The message of the card is that the man in the picture thinks that he has arrived. He’s made it. The pool, the lounge chair, the drink with the umbrella. There you go. Done. I have been doing that in my life. Met G, bought a house, did stuff to the house, did things I’ve wanted to do, done some traveling, got a better job, sweet life. Yes, done.
But, no. All of those things are great. Yes. But, what I’m rapidly learning is that as human beings, we are never done. Even when we croak we’re not done, and if we’re not done in the nonphysical, how can we ever be done in the physical? There’s always something more. That was/is my problem. I stopped thinking about “more.” Not in the sense of more things or more money or even anything tangible, but more in the sense of more exploration, more things to be interested in, more excitement, more stimulation, more learning, more becoming.
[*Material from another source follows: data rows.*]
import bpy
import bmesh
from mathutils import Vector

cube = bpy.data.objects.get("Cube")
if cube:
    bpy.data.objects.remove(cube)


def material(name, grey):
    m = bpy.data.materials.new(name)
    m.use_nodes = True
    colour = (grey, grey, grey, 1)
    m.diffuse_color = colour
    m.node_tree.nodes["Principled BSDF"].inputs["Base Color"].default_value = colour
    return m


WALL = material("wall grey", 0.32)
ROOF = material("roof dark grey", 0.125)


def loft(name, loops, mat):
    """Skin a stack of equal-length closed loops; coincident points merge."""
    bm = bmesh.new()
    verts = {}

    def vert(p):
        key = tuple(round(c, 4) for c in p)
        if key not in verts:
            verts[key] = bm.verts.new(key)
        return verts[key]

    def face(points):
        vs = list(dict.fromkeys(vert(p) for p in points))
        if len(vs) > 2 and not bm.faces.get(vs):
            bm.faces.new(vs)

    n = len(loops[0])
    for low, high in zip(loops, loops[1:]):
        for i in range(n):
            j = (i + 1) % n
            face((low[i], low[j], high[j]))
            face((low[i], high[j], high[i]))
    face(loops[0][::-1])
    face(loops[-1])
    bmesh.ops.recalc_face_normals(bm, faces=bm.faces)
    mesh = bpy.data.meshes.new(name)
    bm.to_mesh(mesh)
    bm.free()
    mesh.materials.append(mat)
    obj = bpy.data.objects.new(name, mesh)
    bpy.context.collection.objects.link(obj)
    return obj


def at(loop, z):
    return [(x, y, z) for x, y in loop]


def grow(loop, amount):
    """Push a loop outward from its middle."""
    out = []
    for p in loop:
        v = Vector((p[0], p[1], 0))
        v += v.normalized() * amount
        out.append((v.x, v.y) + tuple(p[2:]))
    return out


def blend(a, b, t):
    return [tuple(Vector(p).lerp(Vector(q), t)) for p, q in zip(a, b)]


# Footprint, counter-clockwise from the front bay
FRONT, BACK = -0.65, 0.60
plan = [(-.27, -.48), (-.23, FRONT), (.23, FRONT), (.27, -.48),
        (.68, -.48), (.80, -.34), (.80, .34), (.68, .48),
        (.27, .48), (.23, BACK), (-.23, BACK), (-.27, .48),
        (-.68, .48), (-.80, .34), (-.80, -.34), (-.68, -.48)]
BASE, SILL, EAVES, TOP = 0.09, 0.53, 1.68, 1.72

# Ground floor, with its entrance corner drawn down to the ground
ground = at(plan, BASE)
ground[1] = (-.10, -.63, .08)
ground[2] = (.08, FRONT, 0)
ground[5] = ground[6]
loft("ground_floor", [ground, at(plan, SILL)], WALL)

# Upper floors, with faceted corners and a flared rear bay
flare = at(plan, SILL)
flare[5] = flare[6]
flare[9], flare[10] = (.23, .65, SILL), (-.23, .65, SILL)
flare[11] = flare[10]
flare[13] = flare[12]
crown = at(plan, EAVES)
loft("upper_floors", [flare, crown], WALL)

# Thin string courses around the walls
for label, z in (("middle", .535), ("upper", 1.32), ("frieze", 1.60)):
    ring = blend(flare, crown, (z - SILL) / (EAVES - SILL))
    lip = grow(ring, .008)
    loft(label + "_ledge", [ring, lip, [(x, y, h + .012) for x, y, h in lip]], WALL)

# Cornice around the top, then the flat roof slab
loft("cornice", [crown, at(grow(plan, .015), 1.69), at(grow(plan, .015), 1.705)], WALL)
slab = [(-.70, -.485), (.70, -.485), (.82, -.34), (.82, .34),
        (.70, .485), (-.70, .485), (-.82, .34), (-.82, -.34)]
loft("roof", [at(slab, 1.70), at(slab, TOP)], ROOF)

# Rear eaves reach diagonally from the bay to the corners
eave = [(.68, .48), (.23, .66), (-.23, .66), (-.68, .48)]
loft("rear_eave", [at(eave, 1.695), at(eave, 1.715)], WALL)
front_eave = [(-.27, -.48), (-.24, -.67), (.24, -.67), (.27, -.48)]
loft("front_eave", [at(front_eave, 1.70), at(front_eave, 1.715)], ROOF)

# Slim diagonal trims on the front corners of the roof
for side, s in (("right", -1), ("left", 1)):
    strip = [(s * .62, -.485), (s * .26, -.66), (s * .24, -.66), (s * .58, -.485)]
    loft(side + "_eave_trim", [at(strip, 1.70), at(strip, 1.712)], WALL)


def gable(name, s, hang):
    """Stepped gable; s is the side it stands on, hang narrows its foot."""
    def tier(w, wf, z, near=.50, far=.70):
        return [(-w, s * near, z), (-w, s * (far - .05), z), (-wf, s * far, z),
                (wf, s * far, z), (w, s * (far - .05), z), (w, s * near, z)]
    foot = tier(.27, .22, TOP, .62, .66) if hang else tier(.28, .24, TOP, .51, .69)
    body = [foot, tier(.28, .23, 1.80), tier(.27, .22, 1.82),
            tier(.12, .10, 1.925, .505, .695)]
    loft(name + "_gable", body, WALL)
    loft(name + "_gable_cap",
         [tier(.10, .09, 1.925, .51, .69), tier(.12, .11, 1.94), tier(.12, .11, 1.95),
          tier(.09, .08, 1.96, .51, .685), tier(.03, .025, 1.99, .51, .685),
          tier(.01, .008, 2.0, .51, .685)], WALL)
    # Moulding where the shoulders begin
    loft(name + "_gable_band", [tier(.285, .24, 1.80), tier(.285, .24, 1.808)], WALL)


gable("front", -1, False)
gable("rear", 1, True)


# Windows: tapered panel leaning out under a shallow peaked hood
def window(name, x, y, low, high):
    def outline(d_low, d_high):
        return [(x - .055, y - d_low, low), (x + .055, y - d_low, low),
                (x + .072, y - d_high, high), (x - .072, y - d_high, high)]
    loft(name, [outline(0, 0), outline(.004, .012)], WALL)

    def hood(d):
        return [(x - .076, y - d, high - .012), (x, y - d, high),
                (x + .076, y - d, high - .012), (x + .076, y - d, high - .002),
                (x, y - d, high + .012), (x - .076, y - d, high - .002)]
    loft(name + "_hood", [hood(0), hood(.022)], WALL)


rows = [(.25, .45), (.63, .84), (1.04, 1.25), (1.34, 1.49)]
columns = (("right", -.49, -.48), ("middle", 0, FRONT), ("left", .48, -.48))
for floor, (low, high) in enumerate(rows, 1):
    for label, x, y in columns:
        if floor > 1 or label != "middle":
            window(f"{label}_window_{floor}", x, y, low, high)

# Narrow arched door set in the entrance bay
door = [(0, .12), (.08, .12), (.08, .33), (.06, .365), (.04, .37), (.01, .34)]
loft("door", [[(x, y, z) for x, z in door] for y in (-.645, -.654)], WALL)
I had given up my stimulation. I didn’t even realize it. I had stopped doing so many things that challenged me and gave me pleasure. And I had stopped moving beyond those things to find other things I might enjoy just as much, simply to add them to my repertoire. I had become lazy and complacent.
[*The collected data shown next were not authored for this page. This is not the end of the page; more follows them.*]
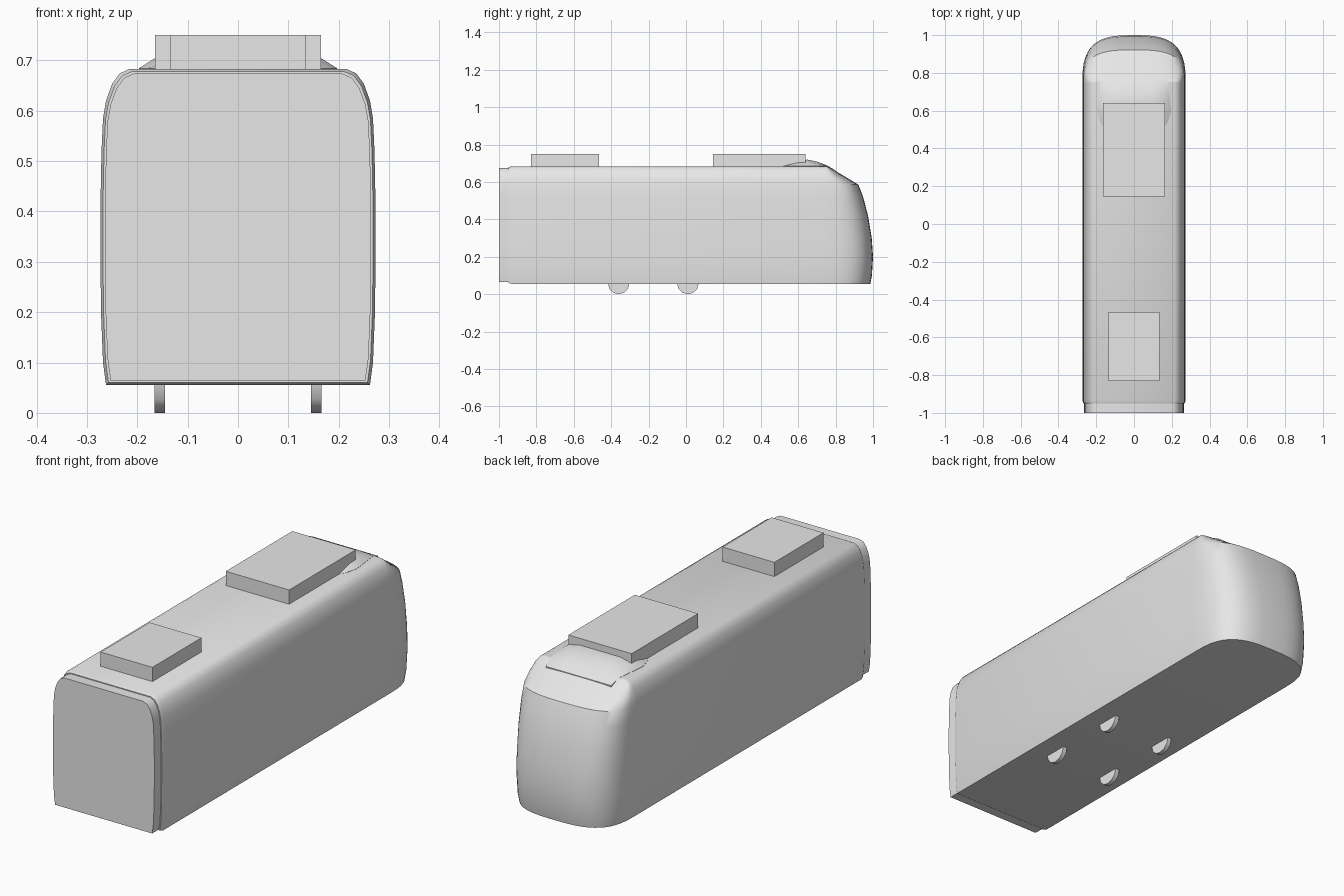
import bpy, math

cube = bpy.data.objects.get("Cube")
if cube:
    bpy.data.objects.remove(cube, do_unlink=True)

grey = bpy.data.materials.new("plain grey")
grey.use_nodes = True
GREY = (0.8, 0.8, 0.8, 1)
grey.diffuse_color = GREY
grey.node_tree.nodes["Principled BSDF"].inputs["Base Color"].default_value = GREY


def loft(name, rings, smooth=True):
    """Closed skin through rings of equal point count, capped at both ends."""
    n = len(rings[0])
    verts = [p for ring in rings for p in ring]
    faces = [(r * n + i, r * n + (i + 1) % n, (r + 1) * n + (i + 1) % n, (r + 1) * n + i)
             for r in range(len(rings) - 1) for i in range(n)]
    faces += [tuple(reversed(range(n))), tuple(range(len(verts) - n, len(verts)))]
    mesh = bpy.data.meshes.new(name)
    mesh.from_pydata(verts, [], faces)
    mesh.materials.append(grey)
    ob = bpy.data.objects.new(name, mesh)
    bpy.context.collection.objects.link(ob)
    bpy.ops.object.select_all(action='DESELECT')
    ob.select_set(True)
    bpy.context.view_layer.objects.active = ob
    bpy.ops.object.mode_set(mode='EDIT')
    bpy.ops.mesh.select_all(action='SELECT')
    bpy.ops.mesh.normals_make_consistent(inside=False)
    bpy.ops.object.mode_set(mode='OBJECT')
    if smooth:
        bpy.ops.object.shade_smooth_by_angle(angle=math.radians(32))
    return ob


def box(name, x, y0, y1, z0, z1):
    return loft(name, [[(-x, y0, z), (x, y0, z), (x, y1, z), (-x, y1, z)] for z in (z0, z1)], False)


# Half cross-section of the carriage: half width and height
SIDE = [(0.262, 0.055), (0.268, 0.10), (0.272, 0.2), (0.273, 0.3), (0.273, 0.42), (0.271, 0.52),
        (0.268, 0.585), (0.262, 0.62), (0.25, 0.653), (0.235, 0.674), (0.215, 0.683)]


def section(y, inset=0.0):
    mid = 0.369
    half = [(x - inset, mid + (z - mid) * (1 - inset / 0.314)) for x, z in SIDE]
    return [(x, y, z) for x, z in half] + [(-x, y, z) for x, z in reversed(half)]


# Carriage body and the slightly smaller end collar
loft("carriage_body", [section(-0.95, 0.005), section(-0.935), section(0.75)])
loft("end_collar", [section(-1.0, 0.009), section(-0.94, 0.009)])

# Rounded nose, stacked from plan outlines
FRONT = [0.985, 0.994, 1.0, 0.993, 0.973, 0.947, 0.922, 0.865, 0.81, 0.775, 0.757]


def plan(w, z, front):
    pts = []
    for i in range(25):
        a = math.pi * i / 24
        c, s = math.cos(a), max(0.0, math.sin(a))
        pts.append((math.copysign(abs(c) ** 0.667, c) * w, 0.75 + (front - 0.75) * s ** 0.667, z))
    return pts


loft("nose", [plan(w, z, f) for (w, z), f in zip(SIDE, FRONT)])

# Low fairing that carries the nose slope onto the roof
rings = []
for y, w, h in [(0.50, 0.15, 0.683), (0.54, 0.18, 0.70), (0.60, 0.197, 0.715), (0.65, 0.192, 0.719),
                (0.70, 0.186, 0.709), (0.75, 0.18, 0.69), (0.80, 0.17, 0.662)]:
    half = [(w, 0.65), (w, min(h, 0.684)), (w * 0.85, 0.4 * min(h, 0.684) + 0.6 * h), (w * 0.55, h)]
    rings.append([(x, y, z) for x, z in half] + [(-x, y, z) for x, z in reversed(half)])
loft("roof_fairing", rings)

# Roof equipment boxes
box("front_roof_unit", 0.165, 0.145, 0.64, 0.67, 0.75)
box("rear_roof_unit", 0.135, -0.83, -0.465, 0.67, 0.75)

# Wheels showing below the floor
for side, sx in (("left", 1), ("right", -1)):
    for end, cy in (("front", -0.36), ("back", 0.01)):
        disc = [(cy + 0.057 * math.cos(a), 0.055 + 0.055 * math.sin(a))
                for a in (math.pi * (1 + i / 6) for i in range(7))]
        loft(f"{side}_{end}_wheel", [[(x, y, z) for y, z in disc]
                                    for x in (sx * 0.145, sx * 0.166)])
The card says that the poolside resort is not the final destination. “Making it” doesn’t mean giving up and stopping. Perhaps I became complacent because, yes, I had honestly achieved some things. Nothing wrong with that. But resting on laurels becomes uncomfortable pretty quickly. There’s still a lot of space out there to explore. I have to get out there and pay attention, or, like the shiny mirrors in the picture above, my foundation is going to crack and then I won’t feel so comfortable and complacent.
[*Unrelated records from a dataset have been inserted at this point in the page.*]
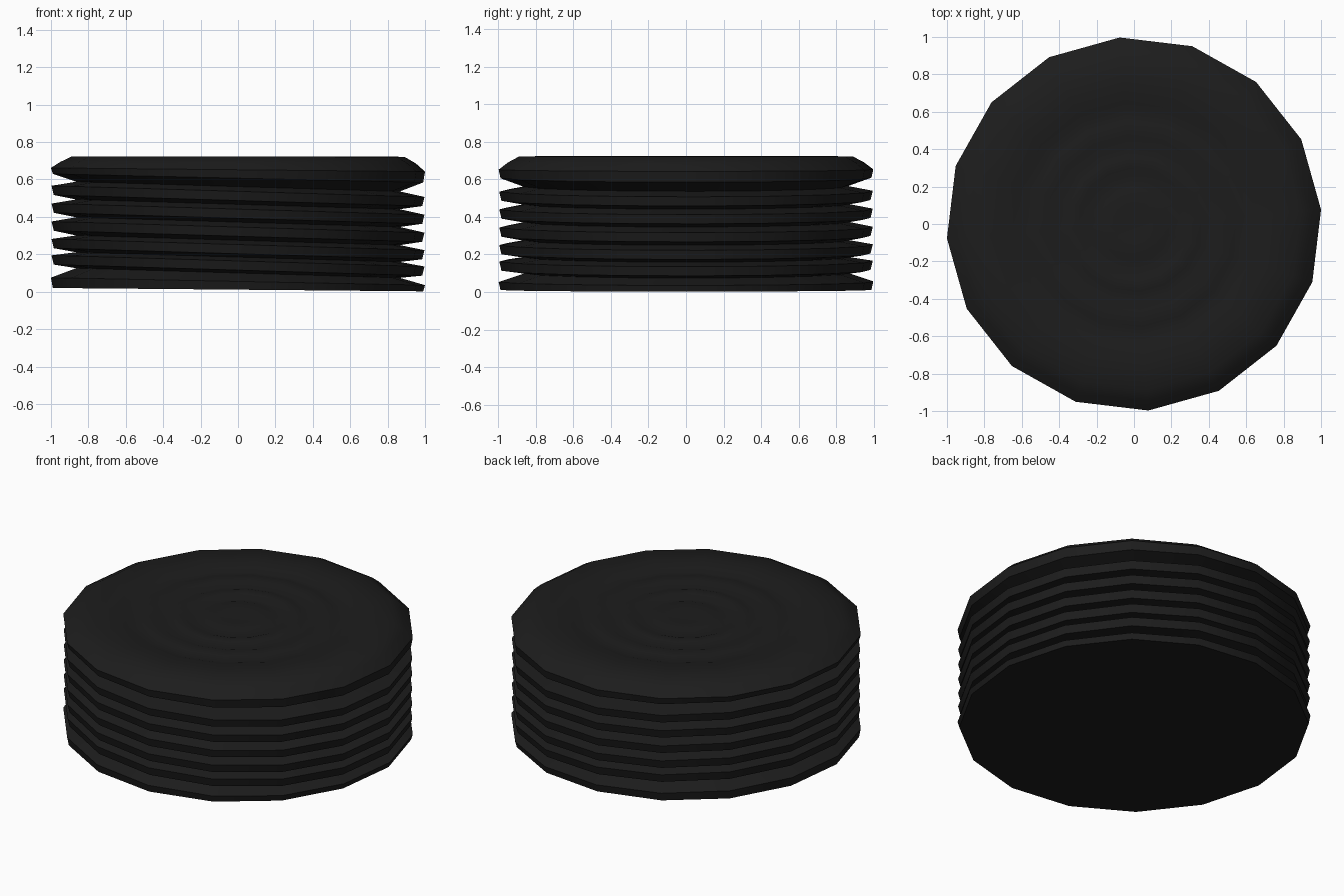
import bpy, bmesh, math

if "Cube" in bpy.data.objects:
    bpy.data.objects.remove(bpy.data.objects["Cube"])

SIDES = 16
PHASE = math.radians(4.4)

mat = bpy.data.materials.new("black_rubber")
mat.diffuse_color = (0.012, 0.012, 0.012, 1)
mat.use_nodes = True
mat.node_tree.nodes["Principled BSDF"].inputs["Base Color"].default_value = mat.diffuse_color


def lathe(name, profile, cap_first=False, cap_last=False):
    """Revolve (radius, z, tilt) points; tilt shears each ring along x."""
    bm = bmesh.new()
    rings = []
    for r, z, tilt in profile:
        ring = []
        for i in range(SIDES):
            a = PHASE + i * math.tau / SIDES
            x, y = r * 1.003 * math.cos(a), r * math.sin(a)
            ring.append(bm.verts.new((x, y, z - tilt * x)))
        rings.append(ring)
    for lo, hi in zip(rings, rings[1:]):
        for i in range(SIDES):
            j = (i + 1) % SIDES
            bm.faces.new((lo[i], lo[j], hi[j], hi[i]))
    if cap_first:
        bm.faces.new(rings[0][::-1])
    if cap_last:
        bm.faces.new(rings[-1])
    mesh = bpy.data.meshes.new(name)
    bm.to_mesh(mesh)
    bm.free()
    obj = bpy.data.objects.new(name, mesh)
    bpy.context.collection.objects.link(obj)
    obj.data.materials.append(mat)
    bpy.ops.object.select_all(action='DESELECT')
    obj.select_set(True)
    bpy.context.view_layer.objects.active = obj
    bpy.ops.object.shade_smooth_by_angle(angle=math.radians(50))
    return obj


# stacked, slightly tilted turns: ridge, groove, ridge ...
TILT = 0.03
wall = [(0.99, 0.011, 0.009), (1.0, 0.055, 0.02)]
grooves = [0.10, 0.185, 0.275, 0.372, 0.467, 0.562]
for g, nxt in zip(grooves, grooves[1:]):
    mid = (g + nxt) / 2
    wall += [(0.865, g, TILT), (0.985, mid - 0.027, TILT), (0.997, mid + 0.022, TILT)]
wall += [(0.865, grooves[-1], TILT), (0.99, 0.607, 0.023), (1.0, 0.652, 0.01)]
lathe("coil_wall", wall, cap_first=True)

# top layer winding inward, with shallow grooves
top = [(1.0, 0.652, 0.01), (0.95, 0.69, 0.004), (0.89, 0.722, 0.001),
       (0.75, 0.723, 0), (0.65, 0.718, 0), (0.60, 0.704, 0), (0.55, 0.716, 0),
       (0.47, 0.718, 0), (0.41, 0.702, 0), (0.36, 0.716, 0), (0.30, 0.716, 0),
       (0.25, 0.700, 0), (0.19, 0.716, 0), (0.10, 0.712, 0)]
lathe("coil_top", top, cap_last=True)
As is often true, Abraham says it best: “You can’t get it wrong and you never get it done.” I need to quit being afraid of making a misstep and just get myself back out there on the road. I can go at my own pace. I don’t have to let others tell me what I like or what I should be interested in. But I need to keep going, that’s for sure.
Just remember–Can’t get it wrong. So, what am I waiting for?